Since being shot 12 years ago, Christopher Johnson has learned to focus on solutions and be comfortable in situations where others might be uneasy. Those skills have helped him become a successful real estate agent, medical dispatcher and a leader of the Greater Boston Chapter of United Spinal Association.
Johnson is a licensed EMT and has spent the past nine years working for Boston Emergency Medical Service as a dispatcher, answering 911 calls and providing assistance while an ambulance is in route. His most rewarding calls are the ones in which he instructs a caller through the process of safely delivering a baby. These life-and-death situations are where his skills and expertise are most vital. “I’ve done quite a few baby deliveries over the phone,” he says. “On one call, the newborn had a nuchal cord, where the umbilical cord is wrapped around the neck. The caller was extremely calm, and I was able to instruct her to gently remove it. It worked out.”
Johnson’s life as a paraplegic began on the other end of a 911 call. After sustaining a gunshot wound, he required emergency care and assistance to survive. During his recovery, Johnson learned that his spinal cord injury would not be the most difficult hurdle to overcome. Figuring out how to move forward and live again was the most grueling challenge. Johnson says he remembers spending a lot of time sitting with his friends and family, reminiscing about everything prior to his accident. “Remember when we did this, remember when we went there,” he says. “I recall literally telling myself, ‘I’m tired of saying remember when. I have to get out there and create new memories and find things I can do.’ So that’s what I did.”
At the suggestion of Kenneth Mumford, a fellow gunshot survivor who ran Boston’s Wheelchair Sports and Recreation Association, Johnson joined the New England Blazers wheelchair basketball team.
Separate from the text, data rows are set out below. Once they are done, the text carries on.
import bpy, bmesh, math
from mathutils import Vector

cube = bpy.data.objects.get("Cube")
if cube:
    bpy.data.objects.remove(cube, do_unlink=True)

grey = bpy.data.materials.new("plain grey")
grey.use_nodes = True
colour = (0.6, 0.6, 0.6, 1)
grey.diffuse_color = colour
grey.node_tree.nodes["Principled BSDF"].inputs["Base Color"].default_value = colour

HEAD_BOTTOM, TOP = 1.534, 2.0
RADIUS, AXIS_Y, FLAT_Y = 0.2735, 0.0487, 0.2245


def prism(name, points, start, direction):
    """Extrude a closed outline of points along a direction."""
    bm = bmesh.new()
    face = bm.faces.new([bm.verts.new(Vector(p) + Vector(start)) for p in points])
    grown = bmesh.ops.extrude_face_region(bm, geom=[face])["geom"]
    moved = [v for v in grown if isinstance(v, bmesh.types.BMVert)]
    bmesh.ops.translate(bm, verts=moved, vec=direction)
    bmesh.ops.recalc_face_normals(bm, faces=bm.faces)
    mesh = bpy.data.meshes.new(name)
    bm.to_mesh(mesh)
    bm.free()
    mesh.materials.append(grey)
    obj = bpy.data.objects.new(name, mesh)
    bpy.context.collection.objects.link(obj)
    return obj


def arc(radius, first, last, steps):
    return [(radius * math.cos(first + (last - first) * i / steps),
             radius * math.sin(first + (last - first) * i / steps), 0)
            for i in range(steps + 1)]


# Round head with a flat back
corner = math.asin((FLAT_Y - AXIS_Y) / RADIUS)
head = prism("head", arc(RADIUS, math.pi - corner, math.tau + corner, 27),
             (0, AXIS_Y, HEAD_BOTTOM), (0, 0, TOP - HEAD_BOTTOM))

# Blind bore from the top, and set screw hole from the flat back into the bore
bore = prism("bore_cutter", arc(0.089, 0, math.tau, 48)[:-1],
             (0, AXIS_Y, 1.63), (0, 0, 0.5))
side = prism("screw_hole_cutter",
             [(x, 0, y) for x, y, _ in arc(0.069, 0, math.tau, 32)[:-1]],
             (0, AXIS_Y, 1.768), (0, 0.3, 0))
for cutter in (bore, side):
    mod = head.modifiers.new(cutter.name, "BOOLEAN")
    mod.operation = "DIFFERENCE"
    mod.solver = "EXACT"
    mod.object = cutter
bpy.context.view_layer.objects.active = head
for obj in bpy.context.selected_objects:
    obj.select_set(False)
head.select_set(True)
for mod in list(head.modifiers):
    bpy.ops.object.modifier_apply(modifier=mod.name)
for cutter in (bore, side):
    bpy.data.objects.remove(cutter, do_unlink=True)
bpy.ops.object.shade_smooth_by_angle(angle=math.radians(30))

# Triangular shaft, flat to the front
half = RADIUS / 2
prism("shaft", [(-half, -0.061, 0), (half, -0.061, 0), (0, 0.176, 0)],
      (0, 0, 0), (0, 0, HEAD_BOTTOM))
He then interned with an outreach and advocate training program through the Boston Public Health Commission and, after going through EMT certification, found a career as a dispatcher with Boston EMS.
He likes the job, providing instruction and talking people through stressful situations and sometimes being able to give people “a second opportunity to live.” One thing he’s taken away from nine years as an EMT? “Just try to remain calm no matter what. Don’t panic. Regardless of your situation, panicking never helps,” he says. “Instead of focusing on the problem, focus on the solution.”
That solution-based approach helps Johnson push his boundaries on a regular basis — whether it’s taking up scuba or diving into a second career. Johnson often works the graveyard shift as a dispatcher, and he recently decided to get a day job as well. About a year and a half ago he got his real estate license. When he started that process, he said friends in chairs would ask him, “How are you going to show properties if there are stairs or whatnot?” Johnson knew it might not be easy, but that he’d figure it out. “I have a friend of mine come along to pull me up the stairs, or if it’s a narrow or windy stair case, they’ll carry the chair up and I’ll bump up the stairs.”
The first year was rough, as he gained experience and learned the ropes, but Johnson sold four properties and has a fifth under contract. “It’s been going well,” he says. When asked if he recommends either real estate or dispatching to other wheelchair users, he brushes the premise of the question aside. “I would recommend that anyone in a wheelchair do whatever they want to do,” he says. “Choosing a career path that’s not necessarily wheelchair-friendly is just a matter of what you’re willing to put yourself through. I’ve always told anyone, whether your disabled or not, ‘Become comfortable with being uncomfortable. That’s where you’ll begin to see yourself grow.’”
Providing a Safety Net
Johnson first got involved with United Spinal Association as a peer mentor before moving to an outreach advocacy position where he helped pioneer a program to help connect people with SCI to whatever resources they may need to live in the community.
“I would go out into the community to meet at-risk individuals who may have fallen through the cracks of the healthcare system. One of our main hospitals, Boston Medical Center, had just shut down its spinal cord injury floor and a lot of people were getting sent to nursing homes and kind of scattered about. I helped a number of people to get out of nursing homes. There was another lady who was in a nursing home and she didn’t have a wheelchair she could operate on her own. We were able to secure a grant and get her a power wheelchair. We were also able to help secure housing for a couple of other guys in Boston. Beth Weaver, the director of the chapter, was extremely instrumental in working with me and eliminating red tape so these individuals could get the services and the products they needed. We try to just meet them in the community where they are and be a resource and help them not to feel alone in their situation.”
Can’t Work Without:
Most dispatchers use a foot pedal to transmit over the radio. I have something like a space bar that sits on a platform that I can use with my hand.
Why I Joined United Spinal:
My mentor Dave Estrada asked me to come visit a kid who was a gunshot survivor. Unfortunately, he wasn’t really wanting to take anyone’s advice. I thought I was just visiting this one kid, but they asked me to be a volunteer mentor and I did.